## [EXERCISE PROMPT]
Output exactly the line containing "lens_rings = [(.13, .34), (.2, .32), (.375, .18), (.4, .12)]" and each line after it through the last line of the records, and nothing else.

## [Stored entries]
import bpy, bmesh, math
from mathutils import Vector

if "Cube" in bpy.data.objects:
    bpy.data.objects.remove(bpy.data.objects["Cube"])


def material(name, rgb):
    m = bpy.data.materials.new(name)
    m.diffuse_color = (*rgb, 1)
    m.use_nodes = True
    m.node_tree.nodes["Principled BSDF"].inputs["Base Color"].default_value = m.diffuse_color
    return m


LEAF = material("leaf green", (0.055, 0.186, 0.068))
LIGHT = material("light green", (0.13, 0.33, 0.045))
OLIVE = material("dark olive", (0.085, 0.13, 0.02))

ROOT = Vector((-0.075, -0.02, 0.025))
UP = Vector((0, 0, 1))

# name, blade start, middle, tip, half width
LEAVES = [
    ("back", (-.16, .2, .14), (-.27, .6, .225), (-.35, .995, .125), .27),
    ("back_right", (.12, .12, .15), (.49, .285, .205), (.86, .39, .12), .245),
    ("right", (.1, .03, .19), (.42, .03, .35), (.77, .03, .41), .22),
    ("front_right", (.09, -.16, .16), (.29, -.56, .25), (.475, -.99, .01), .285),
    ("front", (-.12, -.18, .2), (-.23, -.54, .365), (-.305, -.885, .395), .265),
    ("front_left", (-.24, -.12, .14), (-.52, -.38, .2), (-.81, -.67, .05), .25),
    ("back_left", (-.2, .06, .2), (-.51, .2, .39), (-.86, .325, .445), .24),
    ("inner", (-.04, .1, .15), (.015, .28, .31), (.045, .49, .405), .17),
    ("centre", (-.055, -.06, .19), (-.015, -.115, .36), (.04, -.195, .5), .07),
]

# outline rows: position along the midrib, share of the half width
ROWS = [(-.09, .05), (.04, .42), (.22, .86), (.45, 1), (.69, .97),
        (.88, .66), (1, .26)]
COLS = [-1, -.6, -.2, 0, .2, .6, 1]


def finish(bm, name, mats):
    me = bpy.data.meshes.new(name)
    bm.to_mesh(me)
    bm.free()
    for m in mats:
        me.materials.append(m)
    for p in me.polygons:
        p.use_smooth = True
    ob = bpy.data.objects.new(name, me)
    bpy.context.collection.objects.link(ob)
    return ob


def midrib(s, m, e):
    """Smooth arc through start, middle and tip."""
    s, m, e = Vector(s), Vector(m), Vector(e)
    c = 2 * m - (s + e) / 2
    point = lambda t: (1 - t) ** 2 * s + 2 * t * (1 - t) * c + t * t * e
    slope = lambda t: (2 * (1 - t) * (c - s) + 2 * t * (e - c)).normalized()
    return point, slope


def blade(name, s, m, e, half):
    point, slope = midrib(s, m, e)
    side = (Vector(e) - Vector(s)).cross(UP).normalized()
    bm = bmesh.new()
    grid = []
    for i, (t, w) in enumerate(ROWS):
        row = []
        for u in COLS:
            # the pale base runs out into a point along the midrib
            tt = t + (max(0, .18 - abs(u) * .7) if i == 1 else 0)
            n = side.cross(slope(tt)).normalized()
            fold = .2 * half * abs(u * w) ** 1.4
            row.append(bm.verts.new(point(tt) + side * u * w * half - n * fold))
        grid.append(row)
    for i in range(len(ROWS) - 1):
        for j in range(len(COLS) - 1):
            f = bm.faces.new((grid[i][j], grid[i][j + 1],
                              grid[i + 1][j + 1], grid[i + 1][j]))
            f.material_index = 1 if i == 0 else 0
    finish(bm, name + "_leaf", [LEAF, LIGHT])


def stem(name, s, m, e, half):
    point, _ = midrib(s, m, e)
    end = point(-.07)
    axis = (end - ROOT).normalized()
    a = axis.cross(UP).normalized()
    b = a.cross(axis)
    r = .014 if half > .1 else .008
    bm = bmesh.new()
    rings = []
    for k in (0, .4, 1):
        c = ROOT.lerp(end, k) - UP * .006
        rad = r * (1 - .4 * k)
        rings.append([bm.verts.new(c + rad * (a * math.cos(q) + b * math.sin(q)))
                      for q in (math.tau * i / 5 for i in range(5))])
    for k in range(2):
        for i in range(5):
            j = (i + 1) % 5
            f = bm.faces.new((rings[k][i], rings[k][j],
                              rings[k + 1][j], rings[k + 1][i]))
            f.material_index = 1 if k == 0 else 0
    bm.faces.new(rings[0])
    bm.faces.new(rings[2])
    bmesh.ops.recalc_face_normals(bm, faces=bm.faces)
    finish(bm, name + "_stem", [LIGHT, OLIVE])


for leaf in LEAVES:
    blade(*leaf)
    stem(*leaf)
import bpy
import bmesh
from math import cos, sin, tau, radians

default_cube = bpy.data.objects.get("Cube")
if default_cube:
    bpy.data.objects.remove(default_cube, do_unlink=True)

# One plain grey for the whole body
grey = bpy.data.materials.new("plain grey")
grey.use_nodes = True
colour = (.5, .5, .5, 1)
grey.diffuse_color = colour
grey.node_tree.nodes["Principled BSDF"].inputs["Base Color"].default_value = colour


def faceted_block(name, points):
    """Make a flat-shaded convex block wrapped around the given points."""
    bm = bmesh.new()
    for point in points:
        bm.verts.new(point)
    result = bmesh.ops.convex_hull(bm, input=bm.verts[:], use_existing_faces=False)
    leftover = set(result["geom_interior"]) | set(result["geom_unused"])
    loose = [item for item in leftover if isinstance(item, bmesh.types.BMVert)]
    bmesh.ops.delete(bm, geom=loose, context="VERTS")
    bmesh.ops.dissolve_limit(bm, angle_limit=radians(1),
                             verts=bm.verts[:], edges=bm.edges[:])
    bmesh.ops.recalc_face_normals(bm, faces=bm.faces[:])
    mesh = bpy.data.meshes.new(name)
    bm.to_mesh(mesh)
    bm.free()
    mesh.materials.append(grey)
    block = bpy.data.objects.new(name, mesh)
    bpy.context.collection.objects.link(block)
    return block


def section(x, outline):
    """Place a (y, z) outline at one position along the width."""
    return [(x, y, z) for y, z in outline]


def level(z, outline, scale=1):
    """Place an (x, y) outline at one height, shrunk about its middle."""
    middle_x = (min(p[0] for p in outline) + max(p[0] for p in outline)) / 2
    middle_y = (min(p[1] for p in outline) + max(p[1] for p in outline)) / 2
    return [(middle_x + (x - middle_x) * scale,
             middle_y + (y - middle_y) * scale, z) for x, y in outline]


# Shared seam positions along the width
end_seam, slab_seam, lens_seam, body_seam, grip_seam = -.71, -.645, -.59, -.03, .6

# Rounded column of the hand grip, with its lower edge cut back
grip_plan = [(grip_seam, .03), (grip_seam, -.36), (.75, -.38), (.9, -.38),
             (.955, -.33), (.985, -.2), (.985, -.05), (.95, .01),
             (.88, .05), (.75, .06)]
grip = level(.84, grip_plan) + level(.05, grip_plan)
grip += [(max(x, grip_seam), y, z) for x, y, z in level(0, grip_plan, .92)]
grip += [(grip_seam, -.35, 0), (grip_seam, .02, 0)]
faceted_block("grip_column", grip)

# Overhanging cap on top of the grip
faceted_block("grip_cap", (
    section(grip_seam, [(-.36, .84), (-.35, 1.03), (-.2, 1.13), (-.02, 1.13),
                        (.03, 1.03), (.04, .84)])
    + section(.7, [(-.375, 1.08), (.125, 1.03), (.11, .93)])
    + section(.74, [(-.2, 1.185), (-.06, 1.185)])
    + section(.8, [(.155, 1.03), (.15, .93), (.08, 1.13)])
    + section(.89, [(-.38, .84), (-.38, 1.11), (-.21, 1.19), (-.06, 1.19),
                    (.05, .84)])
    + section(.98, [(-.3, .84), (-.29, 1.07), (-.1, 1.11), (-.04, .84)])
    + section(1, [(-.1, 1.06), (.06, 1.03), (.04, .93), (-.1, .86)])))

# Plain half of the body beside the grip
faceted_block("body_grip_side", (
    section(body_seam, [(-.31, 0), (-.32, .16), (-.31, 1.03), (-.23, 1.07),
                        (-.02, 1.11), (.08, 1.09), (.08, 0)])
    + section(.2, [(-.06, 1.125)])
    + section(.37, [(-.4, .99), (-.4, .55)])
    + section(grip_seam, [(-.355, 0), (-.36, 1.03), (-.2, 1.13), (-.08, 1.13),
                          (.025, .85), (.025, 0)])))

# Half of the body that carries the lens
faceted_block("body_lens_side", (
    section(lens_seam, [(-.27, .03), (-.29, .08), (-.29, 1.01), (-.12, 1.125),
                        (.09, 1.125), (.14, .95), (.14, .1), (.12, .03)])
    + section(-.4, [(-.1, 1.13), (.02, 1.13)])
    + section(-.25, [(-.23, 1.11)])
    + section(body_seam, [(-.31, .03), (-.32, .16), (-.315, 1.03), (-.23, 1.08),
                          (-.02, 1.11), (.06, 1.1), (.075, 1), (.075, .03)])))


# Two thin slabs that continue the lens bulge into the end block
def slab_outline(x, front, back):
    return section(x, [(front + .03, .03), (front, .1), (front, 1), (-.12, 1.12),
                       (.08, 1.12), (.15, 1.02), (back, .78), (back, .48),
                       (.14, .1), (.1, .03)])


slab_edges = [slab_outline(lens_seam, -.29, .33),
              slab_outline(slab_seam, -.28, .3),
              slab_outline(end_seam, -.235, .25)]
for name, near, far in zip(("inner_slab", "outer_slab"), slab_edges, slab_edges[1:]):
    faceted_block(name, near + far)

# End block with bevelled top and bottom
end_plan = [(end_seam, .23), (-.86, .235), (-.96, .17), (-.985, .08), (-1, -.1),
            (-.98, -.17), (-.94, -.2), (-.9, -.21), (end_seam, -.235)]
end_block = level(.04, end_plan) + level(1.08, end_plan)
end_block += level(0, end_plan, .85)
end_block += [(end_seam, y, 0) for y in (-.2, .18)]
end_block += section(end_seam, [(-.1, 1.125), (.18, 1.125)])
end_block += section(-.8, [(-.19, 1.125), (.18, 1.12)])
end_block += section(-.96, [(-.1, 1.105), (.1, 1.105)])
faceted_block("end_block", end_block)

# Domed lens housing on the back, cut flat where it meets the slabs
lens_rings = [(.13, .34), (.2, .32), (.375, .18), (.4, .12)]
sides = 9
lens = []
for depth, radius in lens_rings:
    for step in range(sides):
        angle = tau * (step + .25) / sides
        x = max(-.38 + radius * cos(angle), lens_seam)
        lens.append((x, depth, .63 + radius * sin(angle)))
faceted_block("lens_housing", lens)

## [ANSWER TO THIS PROBLEM]
lens_rings = [(.13, .34), (.2, .32), (.375, .18), (.4, .12)]
sides = 9
lens = []
for depth, radius in lens_rings:
    for step in range(sides):
        angle = tau * (step + .25) / sides
        x = max(-.38 + radius * cos(angle), lens_seam)
        lens.append((x, depth, .63 + radius * sin(angle)))
faceted_block("lens_housing", lens)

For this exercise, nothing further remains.